Today more than ever, retaining customers and gaining their loyalty is the key to business survival and profitability as we begin the new millennium. We often look to large organizations like Microsoft, Ford, or Southwest Airlines when we seek models for loyal, satisfied customers. But one organization that at its peak employed less than 100 full time employees had a level of retention and loyalty in its customers that is only dreamed of by most organizations. Deadheads, like all customers, weighed their experiences and compared them to their expectations. What they found for 30 years was a continually surprising level of reliability, availability, tangibles, empathy, and responsiveness in their dealings with the Grateful Dead.
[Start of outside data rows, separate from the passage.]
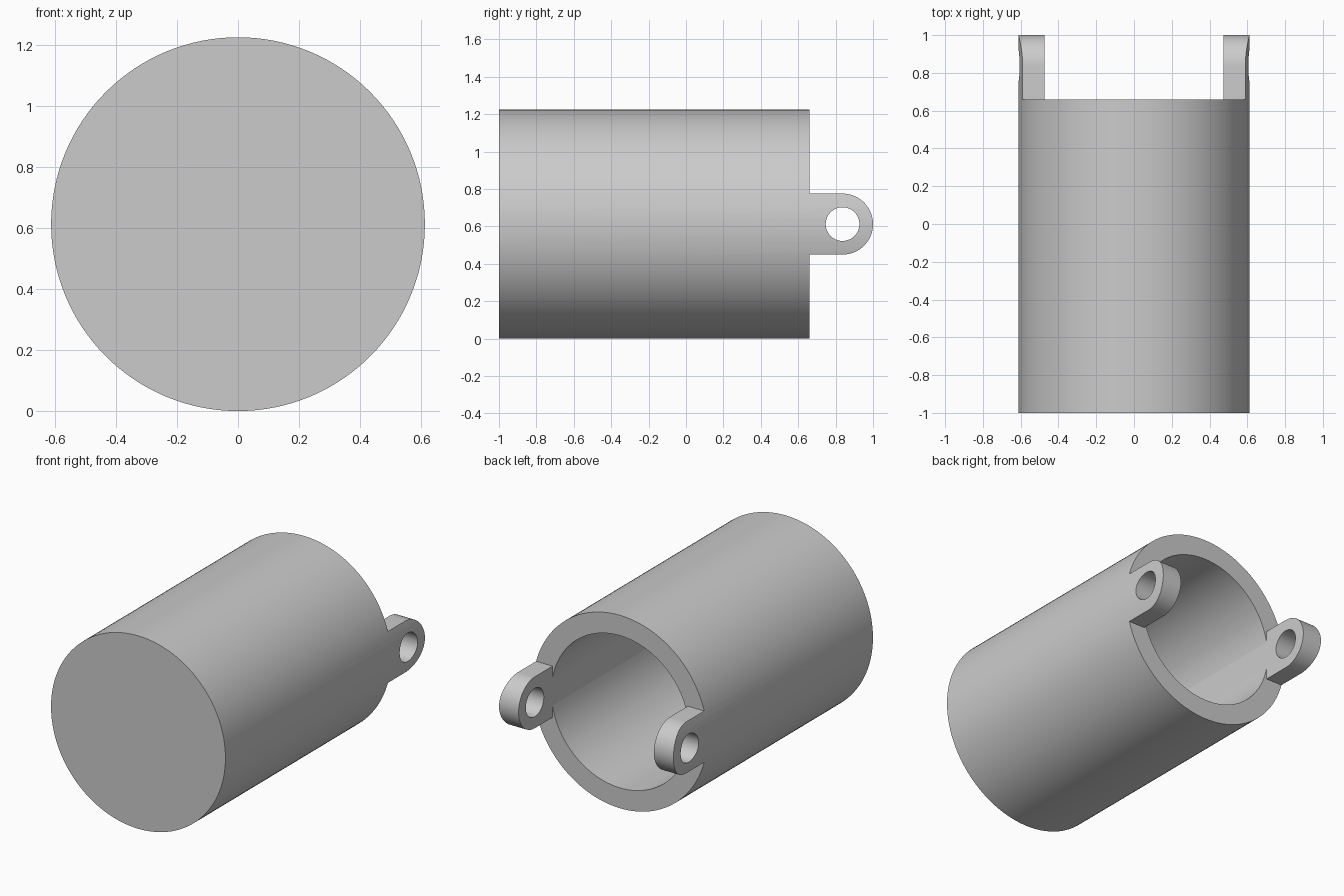
import bpy, bmesh, math
from mathutils import Vector

old = bpy.data.objects.get("Cube")
if old:
    bpy.data.objects.remove(old, do_unlink=True)

R, MID = 0.612, 0.612          # outer radius, axis height
BORE, FLAT = 0.483, 0.475      # bore radius, flat inner faces of the lugs
RIM, FLOOR = 0.66, -0.87       # open end, closed end of the bore
LUG, LUG_Y, HOLE = 0.163, 0.837, 0.09

grey = bpy.data.materials.new("plain grey")
grey.use_nodes = True
colour = (0.6, 0.6, 0.6, 1)
grey.diffuse_color = colour
grey.node_tree.nodes["Principled BSDF"].inputs["Base Color"].default_value = colour


def arc(cx, cy, r, start, end, n):
    return [(cx + r * math.cos(start + (end - start) * i / n),
             cy + r * math.sin(start + (end - start) * i / n)) for i in range(n + 1)]


def prism(name, points, axis, lo, hi):
    """Extrude a flat outline along x (outline in y, z) or y (outline in x, z)."""
    bm = bmesh.new()
    place = (lambda a, b: (lo, a, b)) if axis == "x" else (lambda a, b: (a, lo, b))
    face = bm.faces.new([bm.verts.new(place(a, b)) for a, b in points])
    new = bmesh.ops.extrude_face_region(bm, geom=[face])["geom"]
    shift = Vector((hi - lo, 0, 0)) if axis == "x" else Vector((0, hi - lo, 0))
    bmesh.ops.translate(bm, vec=shift,
                        verts=[v for v in new if isinstance(v, bmesh.types.BMVert)])
    bmesh.ops.recalc_face_normals(bm, faces=bm.faces)
    mesh = bpy.data.meshes.new(name)
    bm.to_mesh(mesh)
    bm.free()
    obj = bpy.data.objects.new(name, mesh)
    bpy.context.collection.objects.link(obj)
    mesh.materials.append(grey)
    return obj


def circle(cx, cy, r, n=96):
    return arc(cx, cy, r, 0, math.tau, n)[:-1]


# Solid blank as long as the cup and its lugs
cup = prism("cup_with_lugs", circle(0, MID, R, 128), "y", -1, 1)

# Bore with two narrow flats in line with the lugs
a = math.acos(FLAT / BORE)
bore = prism("bore_cutter",
             arc(0, MID, BORE, a, math.pi - a, 44)
             + arc(0, MID, BORE, math.pi + a, math.tau - a, 44), "y", FLOOR, 1.2)

# Everything behind the rim except the rounded lug outline
rear = prism("rear_cutter",
             [(RIM, MID - LUG)] + arc(LUG_Y, MID, LUG, -math.pi / 2, math.pi / 2, 48)
             + [(RIM, MID + LUG), (RIM, 1.5), (1.2, 1.5), (1.2, -0.3), (RIM, -0.3)],
             "x", -0.8, 0.8)

# Gap between the lugs, and the pin hole through both
gap = prism("gap_cutter", [(RIM, 0.3), (1.3, 0.3), (1.3, 0.9), (RIM, 0.9)],
            "x", -FLAT, FLAT)
hole = prism("pin_hole_cutter", circle(LUG_Y, MID, HOLE), "x", -0.8, 0.8)

cutters = [bore, rear, gap, hole]
for cutter in cutters:
    cutter.hide_render = True
    mod = cup.modifiers.new(cutter.name, "BOOLEAN")
    mod.operation = "DIFFERENCE"
    mod.solver = "EXACT"
    mod.object = cutter

# Bake the cuts, then drop the cutters
bpy.context.view_layer.update()
result = bpy.data.meshes.new_from_object(
    cup.evaluated_get(bpy.context.evaluated_depsgraph_get()))
cup.modifiers.clear()
cup.data = result
for cutter in cutters:
    bpy.data.objects.remove(cutter, do_unlink=True)

# Smooth round walls, crisp rims and flats
bpy.ops.object.select_all(action="DESELECT")
cup.select_set(True)
bpy.context.view_layer.objects.active = cup
bpy.ops.object.shade_smooth_by_angle(angle=math.radians(6.5))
Jerry Garcia once said, ìIíd like to see what can be created from joy. î Having attended 193 Dead concerts over 20 years, this author believes Garciaís attitude toward the music and Deadheads was embodied in most aspects of the Deadhead experience. So look no further for a successful model of customer satisfaction, and remember that ìSometimes you get shown the light in the strangest of places when you look at it right. î

Case Questions
1. How would you rank order the importance of the five customer service characteristics exhibited by the Grateful Dead? Why?
2. Could any of the five customer service characteristics be used effectively by other organizations? How?
3. Now that the band has stopped touring, can the remaining Grateful Dead organization continue to retain the Deadheads and earn their loyalty? What steps will they have to take?

1. Adams, R. (1998). Deadheads: Community, spirituality, and friendship, manuscript in progress.
2. Adams, op cit.
3. Scully, R. (1996). Living with the Dead. Boston: Little Brown and Company; Troy, S. (1994). Captain Trips. NY: Thunderís Mouth Press.
4. Barnes, B. (1991, August). A conversation with Dead soundman Dan Healy, Unbroken Chain, 6, (3), 6-8, 17-18.
5. Shenk, D. and Silberman, S., (1994). Skeleton Key: A Dictionary for Deadheads, New York: Doubleday
6. Getz M. and Dwork, J. (1998). The Deadheadís Taping Compendium, Volume I, New York: Henry Holt and Company.
7. Hunter, R. (1990). A Box of Rain, NY: Viking; Scott, J. W. , Dolgushkin, M. & Nixon, S. (1992). Deadbase. Hanover, NY: Deadbase.
8. Greenfield, R., (1996). Darkstar, New York:
9. ìScarlet Begoniasî, (1972). Hunter/Garcia.